Imran Ali said the trial was conducted in 'haste and legal requirements were not fulfilled' during the trial.
Lahore: A serial killer in Pakistan, who was sentenced to death for the brutal rape and murder of seven-year-old Zainab Ansari, on Tuesday challenged his conviction in the Lahore High Court alleging that his trial was conducted in "haste" without fulfilling legal requirements.
In the first ever trial in the country's history that concluded in shortest period of four days, an anti-terrorism court on Saturday sentenced to death 23-year-old Imran Ali on four grounds -- murdering a child, kidnapping a child, rape of a minor, and committing an unnatural act with a minor.
In his appeal, he declared that he is "not guilty".
He said the trial was conducted in "haste and legal requirements were not fulfilled" during the trial. He appealed to the high court to overturn the ATC's verdict.
Besides death penalty, Imran was also sentenced to seven years in jail with a fine of Rs 1 million for desecrating the body of a minor.
He was arrested in January, two weeks after he raped and killed the 7-year-old girl and threw her body into a garbage dump in Kasur city, some 50 kilometres from Lahore.
The brutal rape and murder of the child had sparked outrage and protests across the country.

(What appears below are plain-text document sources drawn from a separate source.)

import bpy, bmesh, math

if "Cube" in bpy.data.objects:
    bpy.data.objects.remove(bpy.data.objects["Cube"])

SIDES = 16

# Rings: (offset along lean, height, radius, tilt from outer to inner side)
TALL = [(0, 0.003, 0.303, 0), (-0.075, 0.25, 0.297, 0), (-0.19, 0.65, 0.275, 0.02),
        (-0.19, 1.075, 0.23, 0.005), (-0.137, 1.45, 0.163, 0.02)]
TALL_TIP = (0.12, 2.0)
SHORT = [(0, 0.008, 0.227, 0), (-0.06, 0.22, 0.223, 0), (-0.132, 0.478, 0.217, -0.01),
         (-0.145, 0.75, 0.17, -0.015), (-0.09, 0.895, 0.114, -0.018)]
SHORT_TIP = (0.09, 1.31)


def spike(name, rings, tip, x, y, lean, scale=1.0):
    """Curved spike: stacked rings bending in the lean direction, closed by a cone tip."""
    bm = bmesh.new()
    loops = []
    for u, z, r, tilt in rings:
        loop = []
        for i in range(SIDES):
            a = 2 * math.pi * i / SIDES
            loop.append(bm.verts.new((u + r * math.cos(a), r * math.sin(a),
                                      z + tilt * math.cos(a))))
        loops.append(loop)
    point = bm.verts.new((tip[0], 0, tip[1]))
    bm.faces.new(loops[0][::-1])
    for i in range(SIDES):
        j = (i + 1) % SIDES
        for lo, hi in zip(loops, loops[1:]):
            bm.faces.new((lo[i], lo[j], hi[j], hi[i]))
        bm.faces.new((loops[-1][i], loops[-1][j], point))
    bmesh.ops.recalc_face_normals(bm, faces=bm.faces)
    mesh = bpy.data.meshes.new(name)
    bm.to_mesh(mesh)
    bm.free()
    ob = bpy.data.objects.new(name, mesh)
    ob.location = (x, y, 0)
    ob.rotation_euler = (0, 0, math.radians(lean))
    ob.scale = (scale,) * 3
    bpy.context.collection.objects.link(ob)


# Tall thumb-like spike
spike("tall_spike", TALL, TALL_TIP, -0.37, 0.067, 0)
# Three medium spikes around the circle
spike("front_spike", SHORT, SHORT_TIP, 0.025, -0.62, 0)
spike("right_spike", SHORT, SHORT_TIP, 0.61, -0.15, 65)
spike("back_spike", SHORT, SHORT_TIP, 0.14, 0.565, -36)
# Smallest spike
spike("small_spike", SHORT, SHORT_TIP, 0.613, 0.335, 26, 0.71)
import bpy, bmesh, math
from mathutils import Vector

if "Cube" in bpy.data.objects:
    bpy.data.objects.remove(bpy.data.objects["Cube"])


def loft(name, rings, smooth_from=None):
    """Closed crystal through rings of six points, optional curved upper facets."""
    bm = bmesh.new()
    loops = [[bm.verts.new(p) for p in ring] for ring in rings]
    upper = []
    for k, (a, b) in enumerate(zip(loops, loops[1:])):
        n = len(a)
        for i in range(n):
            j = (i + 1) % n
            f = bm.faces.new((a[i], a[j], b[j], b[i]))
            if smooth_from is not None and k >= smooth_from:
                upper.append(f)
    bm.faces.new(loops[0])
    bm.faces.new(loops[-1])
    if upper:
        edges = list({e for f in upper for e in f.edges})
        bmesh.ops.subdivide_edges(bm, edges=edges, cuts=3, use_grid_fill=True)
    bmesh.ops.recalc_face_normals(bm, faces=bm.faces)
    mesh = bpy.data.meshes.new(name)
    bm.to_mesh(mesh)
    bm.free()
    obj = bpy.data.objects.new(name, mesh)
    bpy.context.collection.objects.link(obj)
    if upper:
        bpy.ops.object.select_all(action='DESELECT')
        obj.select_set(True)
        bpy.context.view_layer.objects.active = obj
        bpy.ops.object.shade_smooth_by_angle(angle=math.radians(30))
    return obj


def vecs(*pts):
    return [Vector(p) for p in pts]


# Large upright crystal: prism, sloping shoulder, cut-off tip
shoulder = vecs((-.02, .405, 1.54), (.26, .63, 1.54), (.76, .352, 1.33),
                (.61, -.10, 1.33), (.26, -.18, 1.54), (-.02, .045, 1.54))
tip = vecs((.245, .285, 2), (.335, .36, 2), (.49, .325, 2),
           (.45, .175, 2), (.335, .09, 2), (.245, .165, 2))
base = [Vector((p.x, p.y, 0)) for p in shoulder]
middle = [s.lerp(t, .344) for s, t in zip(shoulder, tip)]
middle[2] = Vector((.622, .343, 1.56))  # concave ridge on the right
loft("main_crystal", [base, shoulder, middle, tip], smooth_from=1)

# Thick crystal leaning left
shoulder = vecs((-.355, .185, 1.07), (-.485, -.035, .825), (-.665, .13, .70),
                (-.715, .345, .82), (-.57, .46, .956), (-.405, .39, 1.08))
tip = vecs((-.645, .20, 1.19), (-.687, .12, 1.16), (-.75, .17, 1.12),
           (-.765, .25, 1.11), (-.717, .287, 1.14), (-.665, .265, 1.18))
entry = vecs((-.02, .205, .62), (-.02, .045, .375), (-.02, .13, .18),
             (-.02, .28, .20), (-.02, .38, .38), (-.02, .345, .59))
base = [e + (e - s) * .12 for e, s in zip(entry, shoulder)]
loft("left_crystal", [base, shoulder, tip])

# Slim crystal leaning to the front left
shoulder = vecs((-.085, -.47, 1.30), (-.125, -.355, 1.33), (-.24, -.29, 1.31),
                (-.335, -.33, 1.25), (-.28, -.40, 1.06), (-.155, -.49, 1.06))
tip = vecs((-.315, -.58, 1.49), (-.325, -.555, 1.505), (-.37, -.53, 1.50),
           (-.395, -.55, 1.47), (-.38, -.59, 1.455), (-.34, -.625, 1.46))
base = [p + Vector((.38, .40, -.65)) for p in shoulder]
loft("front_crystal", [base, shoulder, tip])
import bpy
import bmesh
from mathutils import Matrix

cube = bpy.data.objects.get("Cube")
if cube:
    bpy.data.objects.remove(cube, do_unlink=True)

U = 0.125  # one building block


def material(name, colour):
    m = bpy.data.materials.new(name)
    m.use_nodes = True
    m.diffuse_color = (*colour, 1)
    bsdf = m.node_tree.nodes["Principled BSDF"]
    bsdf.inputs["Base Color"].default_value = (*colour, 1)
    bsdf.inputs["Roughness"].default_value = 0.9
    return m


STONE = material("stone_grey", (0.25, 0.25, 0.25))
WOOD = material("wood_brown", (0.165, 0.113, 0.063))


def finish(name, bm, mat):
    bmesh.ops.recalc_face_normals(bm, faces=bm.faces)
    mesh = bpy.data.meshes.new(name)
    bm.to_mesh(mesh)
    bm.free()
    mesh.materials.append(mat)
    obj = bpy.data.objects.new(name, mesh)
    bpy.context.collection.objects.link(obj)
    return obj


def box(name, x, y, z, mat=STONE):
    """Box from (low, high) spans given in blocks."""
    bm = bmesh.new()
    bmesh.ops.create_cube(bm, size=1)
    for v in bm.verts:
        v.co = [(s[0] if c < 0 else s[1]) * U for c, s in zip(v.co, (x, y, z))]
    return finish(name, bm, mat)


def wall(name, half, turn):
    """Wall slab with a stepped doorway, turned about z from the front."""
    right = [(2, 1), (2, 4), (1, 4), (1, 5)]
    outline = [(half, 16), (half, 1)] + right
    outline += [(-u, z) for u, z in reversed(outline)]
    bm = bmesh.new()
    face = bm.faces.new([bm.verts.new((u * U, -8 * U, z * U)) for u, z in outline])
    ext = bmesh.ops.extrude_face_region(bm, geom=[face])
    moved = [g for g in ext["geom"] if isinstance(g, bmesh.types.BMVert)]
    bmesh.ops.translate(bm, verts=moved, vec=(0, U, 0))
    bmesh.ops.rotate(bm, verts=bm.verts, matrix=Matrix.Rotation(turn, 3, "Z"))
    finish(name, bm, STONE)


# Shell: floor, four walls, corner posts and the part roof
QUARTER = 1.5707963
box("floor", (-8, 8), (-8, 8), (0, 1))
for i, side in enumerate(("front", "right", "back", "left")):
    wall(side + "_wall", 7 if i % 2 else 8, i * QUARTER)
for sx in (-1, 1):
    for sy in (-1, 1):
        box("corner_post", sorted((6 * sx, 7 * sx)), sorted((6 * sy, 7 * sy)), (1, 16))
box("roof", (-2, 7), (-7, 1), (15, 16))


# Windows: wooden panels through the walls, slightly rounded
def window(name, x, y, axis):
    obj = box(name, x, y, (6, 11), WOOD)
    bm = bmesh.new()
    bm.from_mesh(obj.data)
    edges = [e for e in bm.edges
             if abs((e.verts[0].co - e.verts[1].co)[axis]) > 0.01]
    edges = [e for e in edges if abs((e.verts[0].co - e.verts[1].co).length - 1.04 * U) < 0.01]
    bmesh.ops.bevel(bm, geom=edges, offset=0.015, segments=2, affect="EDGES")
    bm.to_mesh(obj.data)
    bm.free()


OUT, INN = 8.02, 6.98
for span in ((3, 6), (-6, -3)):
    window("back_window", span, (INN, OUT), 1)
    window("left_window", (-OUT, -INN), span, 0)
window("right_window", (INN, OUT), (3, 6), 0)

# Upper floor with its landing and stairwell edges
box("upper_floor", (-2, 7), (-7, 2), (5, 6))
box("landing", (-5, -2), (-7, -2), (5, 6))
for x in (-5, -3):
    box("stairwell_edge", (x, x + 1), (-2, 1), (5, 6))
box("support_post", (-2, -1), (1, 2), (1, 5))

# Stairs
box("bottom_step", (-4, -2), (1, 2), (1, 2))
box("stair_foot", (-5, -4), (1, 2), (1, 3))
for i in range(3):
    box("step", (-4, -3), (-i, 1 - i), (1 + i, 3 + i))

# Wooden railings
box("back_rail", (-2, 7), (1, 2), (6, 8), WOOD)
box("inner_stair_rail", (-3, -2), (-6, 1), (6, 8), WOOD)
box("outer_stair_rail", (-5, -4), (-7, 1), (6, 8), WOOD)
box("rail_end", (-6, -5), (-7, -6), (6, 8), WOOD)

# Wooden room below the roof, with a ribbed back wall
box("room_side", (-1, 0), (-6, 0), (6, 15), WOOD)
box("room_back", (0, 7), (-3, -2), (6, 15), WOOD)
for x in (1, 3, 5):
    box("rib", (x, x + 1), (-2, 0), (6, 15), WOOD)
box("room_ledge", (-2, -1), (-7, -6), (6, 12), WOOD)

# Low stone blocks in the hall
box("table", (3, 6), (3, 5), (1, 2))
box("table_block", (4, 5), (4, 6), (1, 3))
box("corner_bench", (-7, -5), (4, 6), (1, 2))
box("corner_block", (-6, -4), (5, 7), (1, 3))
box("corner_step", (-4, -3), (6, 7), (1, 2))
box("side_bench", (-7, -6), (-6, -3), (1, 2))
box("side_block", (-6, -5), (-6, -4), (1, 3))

Her case was the twelfth such incident to occur within a 10 kilometre radius in Kasur city over a 12-month period.
The arrest brought to light seven more such crimes and many Pakistanis have demanded he be publicly executed.
He is facing further charges in the cases of seven other children he attacked five of whom were murdered.
The prosecution lawyer had earlier claimed that Imran had been given ample chance to defend himself, but he chose to confess his crimes.
A total 56 witnesses were presented against him in addition to forensic evidence, DNA and polygraph tests.
The girl's father Muhammad Amin expressed satisfaction over the verdict, saying: "We are satisfied on the verdict but we wanted him to be hanged publicly."
Some lawyers and activists had shown concerns about the fairness of the trial inside jail. Advocate Asad Jamal said the trial could not be held in a free and fair manner unless the suspect was given an ample opportunity to defend himself through a counsel of his choice.
He said the trial had been conducted in camera without access to independent observers, members of the bar and independent legal counsel for the accused.
He said the prosecution could not propose or nominate a lawyer to defend Imran because there had always been a clear conflict of interest.